• ACTIVITY: Every line of the material below that holds the string "angle" should be copied.

• LISTED ENTRIES:
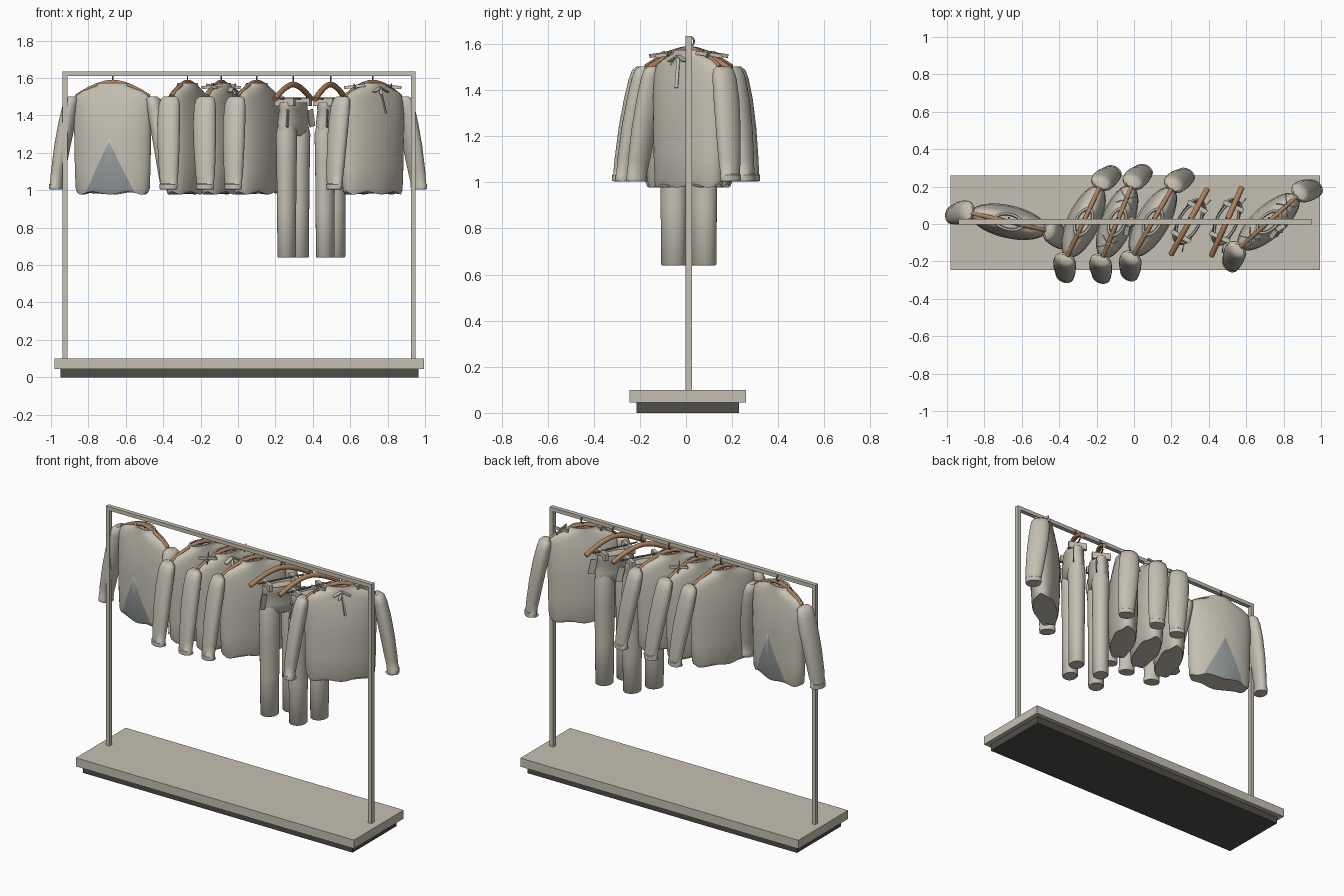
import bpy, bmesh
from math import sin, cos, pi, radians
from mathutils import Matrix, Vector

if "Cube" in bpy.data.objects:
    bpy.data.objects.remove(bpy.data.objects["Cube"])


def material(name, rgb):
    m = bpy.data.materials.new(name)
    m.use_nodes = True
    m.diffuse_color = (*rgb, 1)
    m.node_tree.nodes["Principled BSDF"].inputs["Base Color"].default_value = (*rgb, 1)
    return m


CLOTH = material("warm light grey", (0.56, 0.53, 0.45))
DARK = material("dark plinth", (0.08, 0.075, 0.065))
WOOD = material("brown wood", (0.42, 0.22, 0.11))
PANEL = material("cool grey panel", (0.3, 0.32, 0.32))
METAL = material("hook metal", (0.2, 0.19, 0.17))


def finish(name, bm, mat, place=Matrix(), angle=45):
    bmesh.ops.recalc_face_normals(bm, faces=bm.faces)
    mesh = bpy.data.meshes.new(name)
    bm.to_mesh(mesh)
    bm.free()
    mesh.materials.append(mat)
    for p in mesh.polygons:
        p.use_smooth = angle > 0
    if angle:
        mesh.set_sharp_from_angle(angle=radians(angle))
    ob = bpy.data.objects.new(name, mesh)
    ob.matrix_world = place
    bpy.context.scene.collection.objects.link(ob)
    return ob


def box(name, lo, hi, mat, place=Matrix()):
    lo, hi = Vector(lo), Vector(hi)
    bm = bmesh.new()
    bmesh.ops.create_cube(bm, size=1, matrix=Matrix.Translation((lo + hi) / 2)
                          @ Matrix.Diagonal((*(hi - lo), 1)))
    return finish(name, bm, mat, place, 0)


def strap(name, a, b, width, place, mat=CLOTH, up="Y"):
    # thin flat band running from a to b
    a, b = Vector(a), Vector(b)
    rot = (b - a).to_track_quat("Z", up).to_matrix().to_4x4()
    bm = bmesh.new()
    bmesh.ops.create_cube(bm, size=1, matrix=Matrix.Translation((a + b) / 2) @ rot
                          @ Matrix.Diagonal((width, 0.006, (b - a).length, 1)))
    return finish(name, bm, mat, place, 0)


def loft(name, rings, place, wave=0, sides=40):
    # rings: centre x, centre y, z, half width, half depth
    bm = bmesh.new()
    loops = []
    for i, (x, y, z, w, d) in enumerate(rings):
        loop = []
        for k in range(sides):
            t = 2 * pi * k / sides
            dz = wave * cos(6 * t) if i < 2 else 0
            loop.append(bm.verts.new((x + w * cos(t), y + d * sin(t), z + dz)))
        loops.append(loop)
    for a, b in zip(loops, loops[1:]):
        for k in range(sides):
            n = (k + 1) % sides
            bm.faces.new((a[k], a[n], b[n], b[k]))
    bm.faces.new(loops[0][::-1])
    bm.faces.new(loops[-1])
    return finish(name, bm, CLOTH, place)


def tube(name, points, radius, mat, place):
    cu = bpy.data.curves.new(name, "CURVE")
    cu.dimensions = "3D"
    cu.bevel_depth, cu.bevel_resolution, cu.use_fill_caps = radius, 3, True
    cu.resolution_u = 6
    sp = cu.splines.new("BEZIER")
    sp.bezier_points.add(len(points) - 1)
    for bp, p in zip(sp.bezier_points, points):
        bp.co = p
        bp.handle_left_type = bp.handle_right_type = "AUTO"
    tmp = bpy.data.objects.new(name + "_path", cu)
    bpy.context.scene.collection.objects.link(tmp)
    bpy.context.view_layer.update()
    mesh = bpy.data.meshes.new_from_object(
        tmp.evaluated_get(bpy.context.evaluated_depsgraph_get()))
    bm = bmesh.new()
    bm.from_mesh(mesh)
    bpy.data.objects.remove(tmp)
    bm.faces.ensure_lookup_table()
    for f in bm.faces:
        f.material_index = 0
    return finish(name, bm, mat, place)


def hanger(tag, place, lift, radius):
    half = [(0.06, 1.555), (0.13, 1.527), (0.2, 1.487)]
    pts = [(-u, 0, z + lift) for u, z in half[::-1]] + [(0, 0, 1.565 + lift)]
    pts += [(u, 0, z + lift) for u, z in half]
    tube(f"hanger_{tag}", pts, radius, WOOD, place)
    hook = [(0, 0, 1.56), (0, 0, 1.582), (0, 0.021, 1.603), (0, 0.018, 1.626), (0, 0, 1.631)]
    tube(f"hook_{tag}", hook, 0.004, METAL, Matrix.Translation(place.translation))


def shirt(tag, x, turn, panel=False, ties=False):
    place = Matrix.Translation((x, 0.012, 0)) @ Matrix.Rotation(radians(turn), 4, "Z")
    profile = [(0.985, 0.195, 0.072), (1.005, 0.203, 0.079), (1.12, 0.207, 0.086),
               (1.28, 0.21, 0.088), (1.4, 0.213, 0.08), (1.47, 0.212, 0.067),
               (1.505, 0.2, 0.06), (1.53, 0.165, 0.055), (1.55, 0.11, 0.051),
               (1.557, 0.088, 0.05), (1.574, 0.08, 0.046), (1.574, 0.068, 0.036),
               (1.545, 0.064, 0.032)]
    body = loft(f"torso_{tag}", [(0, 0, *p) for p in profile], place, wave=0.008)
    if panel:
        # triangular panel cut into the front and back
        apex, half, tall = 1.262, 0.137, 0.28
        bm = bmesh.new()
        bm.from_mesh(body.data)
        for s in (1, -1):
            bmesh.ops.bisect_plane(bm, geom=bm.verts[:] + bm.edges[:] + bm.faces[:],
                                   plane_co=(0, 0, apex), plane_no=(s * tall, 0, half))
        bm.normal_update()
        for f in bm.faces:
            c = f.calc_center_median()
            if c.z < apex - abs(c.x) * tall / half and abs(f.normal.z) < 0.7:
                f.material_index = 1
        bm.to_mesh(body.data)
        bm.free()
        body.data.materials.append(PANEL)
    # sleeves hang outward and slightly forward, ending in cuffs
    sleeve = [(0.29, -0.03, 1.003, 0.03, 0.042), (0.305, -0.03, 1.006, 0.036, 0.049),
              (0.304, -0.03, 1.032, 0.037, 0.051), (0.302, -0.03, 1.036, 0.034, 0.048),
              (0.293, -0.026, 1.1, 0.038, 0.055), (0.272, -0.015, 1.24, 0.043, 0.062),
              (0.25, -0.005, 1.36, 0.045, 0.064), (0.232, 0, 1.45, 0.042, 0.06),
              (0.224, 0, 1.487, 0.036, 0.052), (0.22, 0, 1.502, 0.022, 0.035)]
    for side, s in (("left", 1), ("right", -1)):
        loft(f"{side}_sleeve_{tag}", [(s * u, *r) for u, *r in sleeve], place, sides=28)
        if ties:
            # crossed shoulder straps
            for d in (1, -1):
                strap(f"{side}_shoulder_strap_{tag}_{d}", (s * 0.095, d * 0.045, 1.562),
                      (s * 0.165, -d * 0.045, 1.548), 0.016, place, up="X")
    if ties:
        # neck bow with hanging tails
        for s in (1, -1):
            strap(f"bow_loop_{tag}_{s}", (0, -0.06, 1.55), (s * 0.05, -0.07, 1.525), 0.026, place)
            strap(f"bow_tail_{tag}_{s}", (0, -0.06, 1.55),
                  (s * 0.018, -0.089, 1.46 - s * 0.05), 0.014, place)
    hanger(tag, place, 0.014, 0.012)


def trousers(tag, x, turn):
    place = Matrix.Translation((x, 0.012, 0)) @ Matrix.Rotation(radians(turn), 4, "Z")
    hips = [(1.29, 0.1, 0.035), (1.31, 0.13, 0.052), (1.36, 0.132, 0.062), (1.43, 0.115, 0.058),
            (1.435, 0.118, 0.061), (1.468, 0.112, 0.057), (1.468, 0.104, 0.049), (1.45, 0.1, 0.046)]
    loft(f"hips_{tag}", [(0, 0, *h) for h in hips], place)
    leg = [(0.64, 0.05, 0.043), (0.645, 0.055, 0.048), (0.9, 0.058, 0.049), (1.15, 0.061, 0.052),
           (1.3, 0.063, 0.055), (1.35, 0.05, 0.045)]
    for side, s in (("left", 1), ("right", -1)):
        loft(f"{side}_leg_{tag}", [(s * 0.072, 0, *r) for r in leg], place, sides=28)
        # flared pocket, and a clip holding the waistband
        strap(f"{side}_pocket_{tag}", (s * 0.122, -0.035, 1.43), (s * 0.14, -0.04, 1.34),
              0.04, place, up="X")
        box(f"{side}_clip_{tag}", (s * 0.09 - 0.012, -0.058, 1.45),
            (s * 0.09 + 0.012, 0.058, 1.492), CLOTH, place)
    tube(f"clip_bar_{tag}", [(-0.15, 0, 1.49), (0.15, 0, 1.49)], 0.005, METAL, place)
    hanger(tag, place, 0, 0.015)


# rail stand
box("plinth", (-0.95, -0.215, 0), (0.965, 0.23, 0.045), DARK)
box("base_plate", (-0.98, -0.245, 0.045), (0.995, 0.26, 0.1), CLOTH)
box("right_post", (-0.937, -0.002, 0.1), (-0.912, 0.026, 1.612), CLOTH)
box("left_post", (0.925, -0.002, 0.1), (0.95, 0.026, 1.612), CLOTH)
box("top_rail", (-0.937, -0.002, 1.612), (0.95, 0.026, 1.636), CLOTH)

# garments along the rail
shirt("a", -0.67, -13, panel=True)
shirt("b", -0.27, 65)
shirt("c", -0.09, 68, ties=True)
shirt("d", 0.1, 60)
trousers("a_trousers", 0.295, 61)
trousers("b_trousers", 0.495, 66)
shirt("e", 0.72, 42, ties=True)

* * *

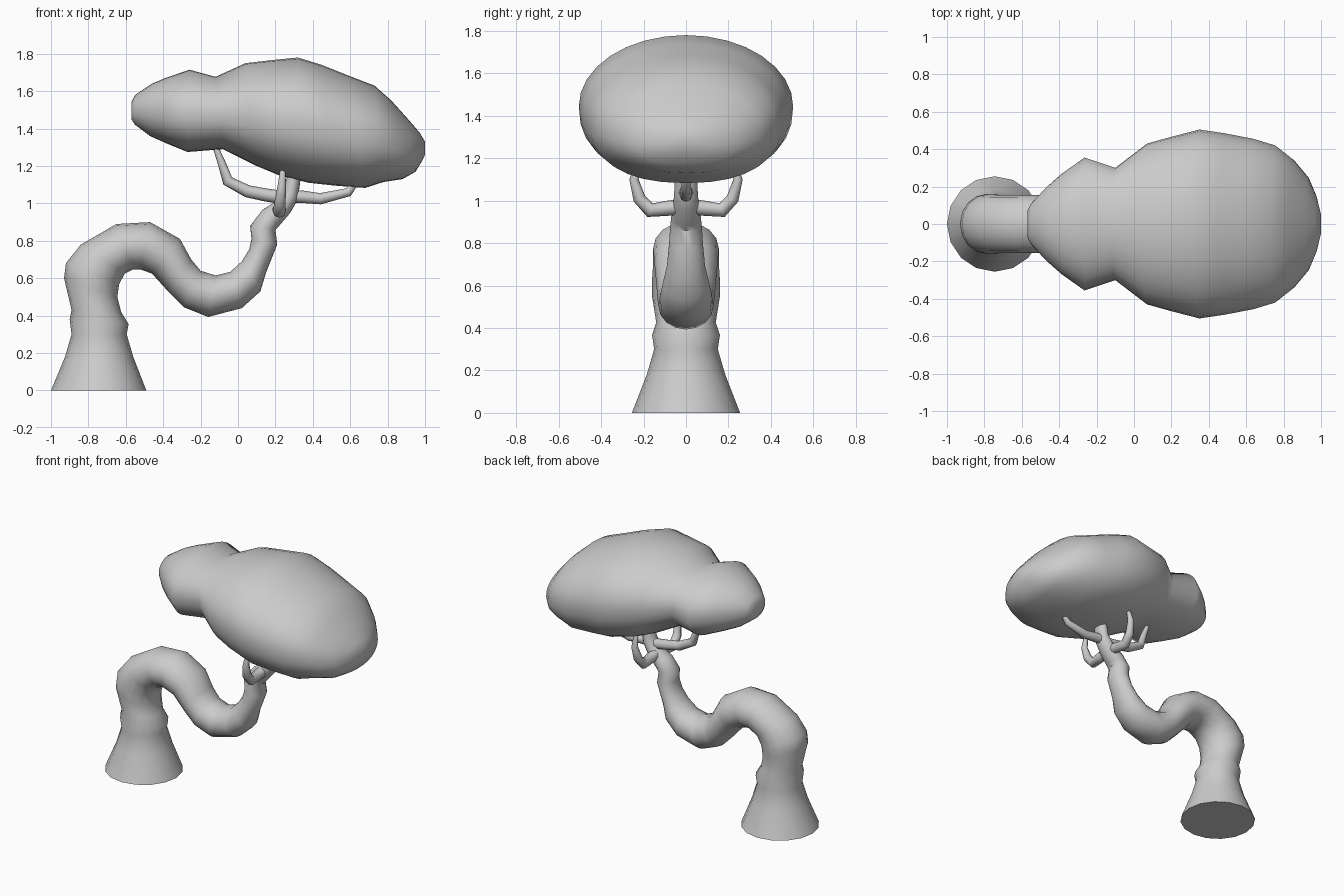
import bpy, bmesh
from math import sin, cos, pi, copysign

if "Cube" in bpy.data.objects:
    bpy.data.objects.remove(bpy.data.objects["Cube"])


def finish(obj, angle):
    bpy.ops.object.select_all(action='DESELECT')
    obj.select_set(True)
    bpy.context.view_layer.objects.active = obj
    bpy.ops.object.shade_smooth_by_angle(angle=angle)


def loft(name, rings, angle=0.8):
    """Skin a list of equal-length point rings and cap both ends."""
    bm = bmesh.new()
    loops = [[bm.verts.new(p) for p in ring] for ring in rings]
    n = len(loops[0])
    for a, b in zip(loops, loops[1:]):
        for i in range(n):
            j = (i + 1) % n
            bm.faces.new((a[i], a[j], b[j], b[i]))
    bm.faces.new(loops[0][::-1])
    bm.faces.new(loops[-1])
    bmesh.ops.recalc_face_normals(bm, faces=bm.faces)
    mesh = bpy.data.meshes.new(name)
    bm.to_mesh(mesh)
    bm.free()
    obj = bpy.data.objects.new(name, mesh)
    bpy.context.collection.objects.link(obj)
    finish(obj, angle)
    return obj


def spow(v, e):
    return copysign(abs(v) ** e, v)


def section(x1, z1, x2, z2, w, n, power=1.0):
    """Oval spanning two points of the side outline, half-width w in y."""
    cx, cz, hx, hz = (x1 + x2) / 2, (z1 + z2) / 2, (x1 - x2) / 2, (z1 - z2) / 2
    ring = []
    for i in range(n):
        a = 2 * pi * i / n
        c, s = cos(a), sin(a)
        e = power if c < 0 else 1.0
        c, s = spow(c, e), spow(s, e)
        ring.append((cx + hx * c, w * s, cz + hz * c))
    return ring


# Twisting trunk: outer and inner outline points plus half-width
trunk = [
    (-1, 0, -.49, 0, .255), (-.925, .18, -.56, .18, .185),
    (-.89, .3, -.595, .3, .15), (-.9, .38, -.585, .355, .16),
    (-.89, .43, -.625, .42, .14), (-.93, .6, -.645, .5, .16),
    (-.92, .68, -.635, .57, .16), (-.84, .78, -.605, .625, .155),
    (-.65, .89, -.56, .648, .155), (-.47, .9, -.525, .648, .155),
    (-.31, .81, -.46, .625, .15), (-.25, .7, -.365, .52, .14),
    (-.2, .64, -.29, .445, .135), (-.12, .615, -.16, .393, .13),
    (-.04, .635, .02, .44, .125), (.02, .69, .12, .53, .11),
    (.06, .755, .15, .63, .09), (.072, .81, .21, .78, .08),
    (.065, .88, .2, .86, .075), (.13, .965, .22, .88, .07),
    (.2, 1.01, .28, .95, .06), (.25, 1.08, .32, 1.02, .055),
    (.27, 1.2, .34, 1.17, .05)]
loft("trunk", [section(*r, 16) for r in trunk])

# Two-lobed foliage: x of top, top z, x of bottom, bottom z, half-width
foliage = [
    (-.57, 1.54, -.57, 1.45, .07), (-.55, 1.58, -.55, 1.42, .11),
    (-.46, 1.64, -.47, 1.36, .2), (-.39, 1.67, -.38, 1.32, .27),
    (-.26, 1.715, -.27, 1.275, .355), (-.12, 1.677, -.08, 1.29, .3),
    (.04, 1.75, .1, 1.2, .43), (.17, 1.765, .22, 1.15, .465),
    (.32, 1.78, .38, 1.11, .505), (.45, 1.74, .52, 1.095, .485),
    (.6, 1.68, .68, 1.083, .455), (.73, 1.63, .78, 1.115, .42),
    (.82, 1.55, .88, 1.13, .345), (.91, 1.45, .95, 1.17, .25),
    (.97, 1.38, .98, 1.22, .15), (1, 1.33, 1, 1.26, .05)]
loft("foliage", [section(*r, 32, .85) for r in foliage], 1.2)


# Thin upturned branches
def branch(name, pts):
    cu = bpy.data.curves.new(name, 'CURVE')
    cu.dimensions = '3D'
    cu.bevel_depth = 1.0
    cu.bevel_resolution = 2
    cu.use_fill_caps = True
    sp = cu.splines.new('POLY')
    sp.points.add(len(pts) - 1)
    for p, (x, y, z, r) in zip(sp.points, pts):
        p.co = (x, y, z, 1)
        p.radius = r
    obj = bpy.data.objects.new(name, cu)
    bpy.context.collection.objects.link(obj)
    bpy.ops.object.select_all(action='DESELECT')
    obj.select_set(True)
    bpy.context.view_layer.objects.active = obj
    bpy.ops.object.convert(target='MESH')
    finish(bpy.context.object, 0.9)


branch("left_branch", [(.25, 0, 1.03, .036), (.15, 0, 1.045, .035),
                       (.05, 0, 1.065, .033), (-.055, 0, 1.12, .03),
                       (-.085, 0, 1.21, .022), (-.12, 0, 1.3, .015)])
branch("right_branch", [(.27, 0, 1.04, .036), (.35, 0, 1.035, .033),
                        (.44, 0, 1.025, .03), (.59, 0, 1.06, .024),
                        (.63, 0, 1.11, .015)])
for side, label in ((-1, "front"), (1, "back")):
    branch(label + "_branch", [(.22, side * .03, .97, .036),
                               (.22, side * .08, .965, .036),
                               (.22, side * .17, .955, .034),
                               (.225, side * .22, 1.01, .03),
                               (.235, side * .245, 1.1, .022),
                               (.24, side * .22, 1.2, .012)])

* * *

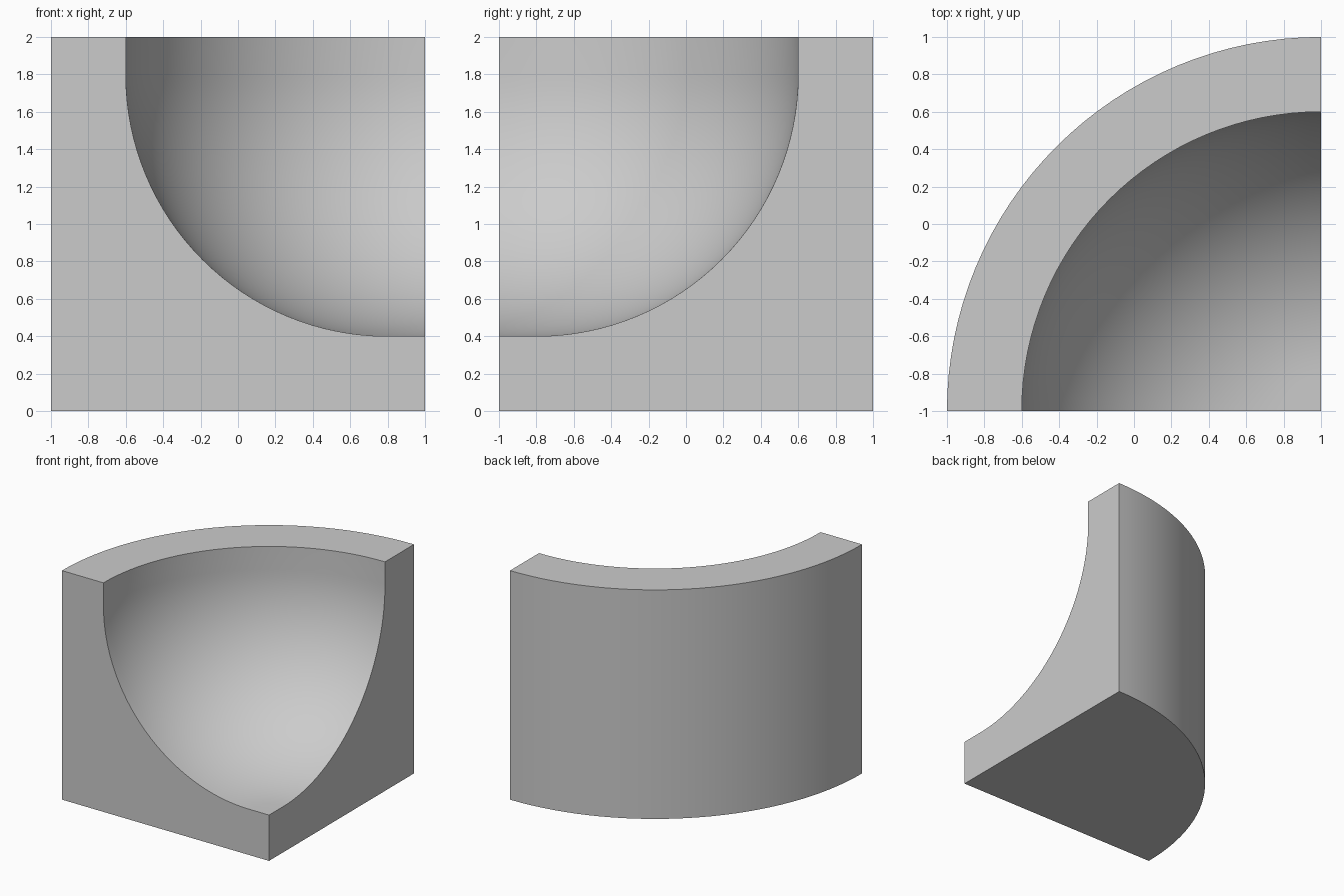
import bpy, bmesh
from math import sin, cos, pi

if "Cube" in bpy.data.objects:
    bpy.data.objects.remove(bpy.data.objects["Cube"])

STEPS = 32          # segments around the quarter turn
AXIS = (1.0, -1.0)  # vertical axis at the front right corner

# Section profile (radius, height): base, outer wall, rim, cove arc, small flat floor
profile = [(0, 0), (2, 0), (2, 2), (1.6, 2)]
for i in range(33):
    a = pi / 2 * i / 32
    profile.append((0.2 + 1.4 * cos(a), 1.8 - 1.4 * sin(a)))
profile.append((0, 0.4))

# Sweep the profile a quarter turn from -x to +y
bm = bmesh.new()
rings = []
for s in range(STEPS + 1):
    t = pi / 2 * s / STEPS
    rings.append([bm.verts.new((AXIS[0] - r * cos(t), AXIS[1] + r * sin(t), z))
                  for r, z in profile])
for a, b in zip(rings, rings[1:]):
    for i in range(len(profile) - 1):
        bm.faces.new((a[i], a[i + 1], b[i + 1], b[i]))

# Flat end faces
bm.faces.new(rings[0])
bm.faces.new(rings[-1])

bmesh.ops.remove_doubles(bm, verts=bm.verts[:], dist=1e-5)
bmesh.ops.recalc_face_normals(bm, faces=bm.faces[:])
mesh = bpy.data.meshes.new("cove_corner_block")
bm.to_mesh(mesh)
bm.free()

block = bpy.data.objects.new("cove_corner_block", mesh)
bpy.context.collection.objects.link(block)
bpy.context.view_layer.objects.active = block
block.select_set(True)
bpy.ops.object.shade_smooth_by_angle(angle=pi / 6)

• WRITTEN ANSWER:
def finish(name, bm, mat, place=Matrix(), angle=45):
        p.use_smooth = angle > 0
    if angle:
        mesh.set_sharp_from_angle(angle=radians(angle))
def finish(obj, angle):
    bpy.ops.object.shade_smooth_by_angle(angle=angle)
def loft(name, rings, angle=0.8):
    finish(obj, angle)
bpy.ops.object.shade_smooth_by_angle(angle=pi / 6)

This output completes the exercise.